Document images with source code
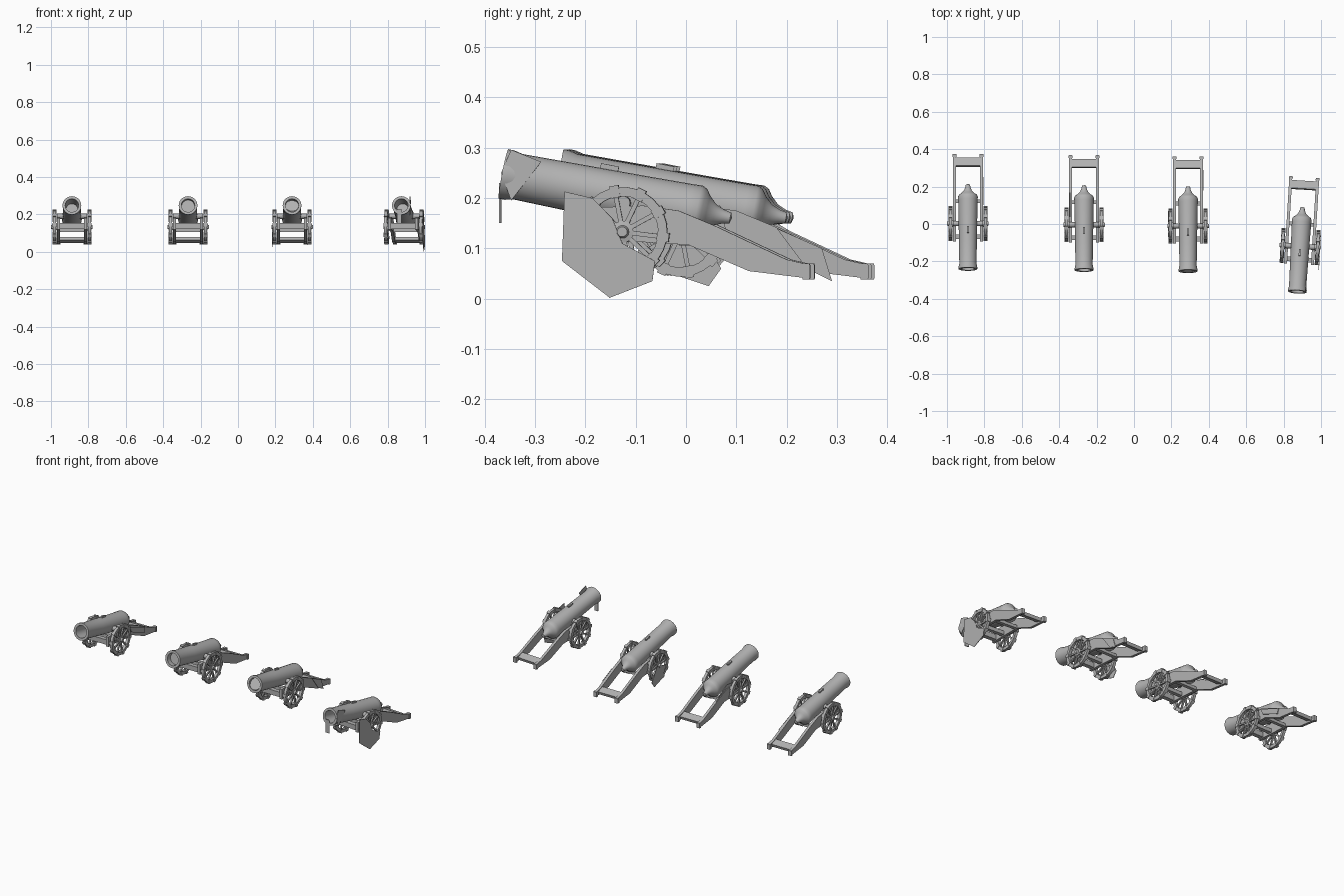
import bpy, bmesh, math
from mathutils import Vector, Matrix

if "Cube" in bpy.data.objects:
    bpy.data.objects.remove(bpy.data.objects["Cube"])

grey = bpy.data.materials.new("iron_grey")
grey.diffuse_color = (0.45, 0.45, 0.45, 1)
grey.use_nodes = True
grey.node_tree.nodes["Principled BSDF"].inputs["Base Color"].default_value = grey.diffuse_color

# position and turn of each gun
GUNS = [(-0.888, 0.002, 0), (-0.267, -0.004, 0), (0.289, -0.01, 0), (0.888, -0.12, -3.5)]
TILT = math.radians(11)
AXIS = Vector((0, math.cos(TILT), -math.sin(TILT)))
UP = Vector((0, math.sin(TILT), math.cos(TILT)))
MUZZLE = Vector((0, -0.243, 0.248))
X = Vector((1, 0, 0))
HUB_Y, HUB_Z = 0.0, 0.133


def lathe(bm, profile, origin, axis, u, v, n):
    """Revolve (distance, radius) points around an axis."""
    rings = []
    for t, r in profile:
        c = origin + axis * t
        if r == 0:
            rings.append([bm.verts.new(c)] * n)
        else:
            rings.append([bm.verts.new(c + u * r * math.cos(2 * math.pi * i / n)
                                       + v * r * math.sin(2 * math.pi * i / n)) for i in range(n)])
    for a, b in zip(rings, rings[1:]):
        for i in range(n):
            j = (i + 1) % n
            bm.faces.new(list(dict.fromkeys([a[i], a[j], b[j], b[i]])))


def box(bm, centre, size, rot=Matrix()):
    bmesh.ops.create_cube(bm, size=1, matrix=Matrix.Translation(centre) @ rot @ Matrix.Diagonal((*size, 1)))


def plank(bm, outline, x0, x1):
    """Extrude a (y, z) outline from x0 to x1."""
    a = [bm.verts.new((x0, y, z)) for y, z in outline]
    b = [bm.verts.new((x1, y, z)) for y, z in outline]
    bm.faces.new(a)
    bm.faces.new(b[::-1])
    for i in range(len(a)):
        j = (i + 1) % len(a)
        bm.faces.new((a[i], b[i], b[j], a[j]))


def finish(bm, name, guns=range(4), angle=35):
    """Make one mesh and place it on the chosen guns."""
    bmesh.ops.recalc_face_normals(bm, faces=bm.faces)
    me = bpy.data.meshes.new(name)
    bm.to_mesh(me)
    bm.free()
    me.materials.append(grey)
    for k in guns:
        ob = bpy.data.objects.new(f"gun_{k + 1}_{name}", me)
        x, y, a = GUNS[k]
        ob.location = (x, y, 0)
        ob.rotation_euler.z = math.radians(a)
        bpy.context.collection.objects.link(ob)
    bpy.ops.object.select_all(action='DESELECT')
    ob.select_set(True)
    bpy.context.view_layer.objects.active = ob
    bpy.ops.object.shade_smooth_by_angle(angle=math.radians(angle))


# barrel with bore, breech ring and knob
bm = bmesh.new()
lathe(bm, [(0.12, 0), (0.12, 0.032), (0, 0.036), (0, 0.050), (0.012, 0.050), (0.03, 0.046),
           (0.15, 0.048), (0.28, 0.050), (0.375, 0.052), (0.394, 0.053), (0.404, 0.048),
           (0.413, 0.035), (0.428, 0.021), (0.445, 0.014), (0.460, 0.011), (0.463, 0)],
      MUZZLE, AXIS, X, UP, 28)
finish(bm, "barrel")

# trunnions and top lifting lug
bm = bmesh.new()
lathe(bm, [(-0.08, 0), (-0.08, 0.014), (0.08, 0.014), (0.08, 0)], Vector((0, 0, 0.19)),
      X, Vector((0, 1, 0)), Vector((0, 0, 1)), 12)
finish(bm, "trunnions")
bm = bmesh.new()
box(bm, MUZZLE + AXIS * 0.205 + UP * 0.051, (0.01, 0.036, 0.014), Matrix.Rotation(-TILT, 4, 'X'))
finish(bm, "lifting_lug")

# carriage cheeks running back into the trail
CHEEK = [(-0.095, 0.12), (-0.095, 0.18), (0.04, 0.185), (0.11, 0.175), (0.18, 0.146), (0.325, 0.078),
         (0.372, 0.067), (0.372, 0.04), (0.25, 0.055), (0.13, 0.107), (0.0, 0.115)]
bm = bmesh.new()
for s in (-1, 1):
    plank(bm, CHEEK, s * 0.064, s * 0.08)
finish(bm, "carriage_cheeks")

# iron bands at the trail ends
bm = bmesh.new()
for s in (-1, 1):
    box(bm, (s * 0.072, 0.364, 0.054), (0.021, 0.014, 0.032))
finish(bm, "trail_bands")

# cross pieces and axle
bm = bmesh.new()
box(bm, (0, 0.328, 0.064), (0.13, 0.045, 0.018), Matrix.Rotation(math.radians(-20), 4, 'X'))
box(bm, (0, -0.07, 0.138), (0.13, 0.025, 0.03))
box(bm, (0, 0.12, 0.115), (0.13, 0.02, 0.018))
finish(bm, "cross_pieces")
bm = bmesh.new()
box(bm, (0, HUB_Y, HUB_Z), (0.2, 0.022, 0.022))
finish(bm, "axle")

# wheels: rim, hub, spokes and rim clamps
N = 10
Y, Z = Vector((0, 1, 0)), Vector((0, 0, 1))
for s, side in ((-1, "left"), (1, "right")):
    hub = Vector((s * 0.094, HUB_Y, HUB_Z))
    bm = bmesh.new()
    lathe(bm, [(-0.008, 0.071), (-0.008, 0.089), (0.008, 0.089), (0.008, 0.071), (-0.008, 0.071)],
          hub, X, Y, Z, 30)
    bmesh.ops.remove_doubles(bm, verts=bm.verts, dist=1e-5)
    finish(bm, side + "_wheel_rim")
    bm = bmesh.new()
    lathe(bm, [(-0.014, 0), (-0.014, 0.018), (0.006, 0.022), (0.008, 0.013), (0.017, 0.010), (0.017, 0)],
          hub, X * s, Y, Z, 14)
    finish(bm, side + "_wheel_hub")
    spokes, clamps = bmesh.new(), bmesh.new()
    for i in range(N):
        rot = Matrix.Rotation(2 * math.pi * (i + 0.3) / N, 4, 'X')
        box(spokes, hub + rot @ Vector((0, 0, 0.045)), (0.009, 0.009, 0.056), rot)
        box(clamps, hub + rot @ Vector((0, 0, 0.081)), (0.021, 0.018, 0.024), rot)
    finish(spokes, side + "_wheel_spokes")
    finish(clamps, side + "_rim_clamps")

# torn sheets hanging on the sides: (gun, x, thickness, y-z outline, name)
SHEETS = [
    (3, 0.107, 0.003, [(-0.115, 0.213), (-0.12, 0.075), (-0.025, 0.002), (0.06, 0.035), (0.065, 0.075),
                       (0.0, 0.11), (-0.02, 0.16), (-0.06, 0.20)], "wheel_sheet"),
    (3, 0.045, 0.003, [(-0.225, 0.296), (-0.165, 0.272), (-0.225, 0.195), (-0.245, 0.25)], "muzzle_sheet"),
    (2, -0.107, 0.003, [(-0.06, 0.12), (-0.02, 0.05), (0.055, 0.025), (0.08, 0.06), (0.03, 0.14)], "wheel_sheet"),
    (1, -0.075, 0.004, [(0.02, 0.19), (0.10, 0.2), (0.21, 0.135), (0.1, 0.15)], "cheek_sheet"),
    (2, 0.083, 0.003, [(0.19, 0.14), (0.28, 0.1), (0.3, 0.035), (0.25, 0.06)], "trail_sheet"),
    (0, 0.085, 0.004, [(0.1, 0.17), (0.25, 0.11), (0.24, 0.08), (0.12, 0.13)], "cheek_sheet"),
]
for k, x, w, outline, name in SHEETS:
    bm = bmesh.new()
    plank(bm, outline, x - w / 2, x + w / 2)
    finish(bm, name, [k])

# plates stuck in the mouths of the two middle guns
for k, depth, lean in ((1, 0.03, 0), (2, 0.012, 25)):
    bm = bmesh.new()
    d = Matrix.Rotation(math.radians(lean), 3, 'X')
    lathe(bm, [(0, 0), (0, 0.036), (0.004, 0.036), (0.004, 0)], MUZZLE + AXIS * depth,
          d.inverted() @ AXIS, X, d.inverted() @ UP, 14)
    finish(bm, "mouth_plate", [k])

# torn strip hanging from the last muzzle
bm = bmesh.new()
box(bm, (-0.01, -0.25, 0.19), (0.025, 0.004, 0.08))
finish(bm, "muzzle_strip", [3])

Exercise: Whenever the string "Matrix" shows up in a line above, copy that line.

Reply:
from mathutils import Vector, Matrix
def box(bm, centre, size, rot=Matrix()):
    bmesh.ops.create_cube(bm, size=1, matrix=Matrix.Translation(centre) @ rot @ Matrix.Diagonal((*size, 1)))
box(bm, MUZZLE + AXIS * 0.205 + UP * 0.051, (0.01, 0.036, 0.014), Matrix.Rotation(-TILT, 4, 'X'))
box(bm, (0, 0.328, 0.064), (0.13, 0.045, 0.018), Matrix.Rotation(math.radians(-20), 4, 'X'))
        rot = Matrix.Rotation(2 * math.pi * (i + 0.3) / N, 4, 'X')
    d = Matrix.Rotation(math.radians(lean), 3, 'X')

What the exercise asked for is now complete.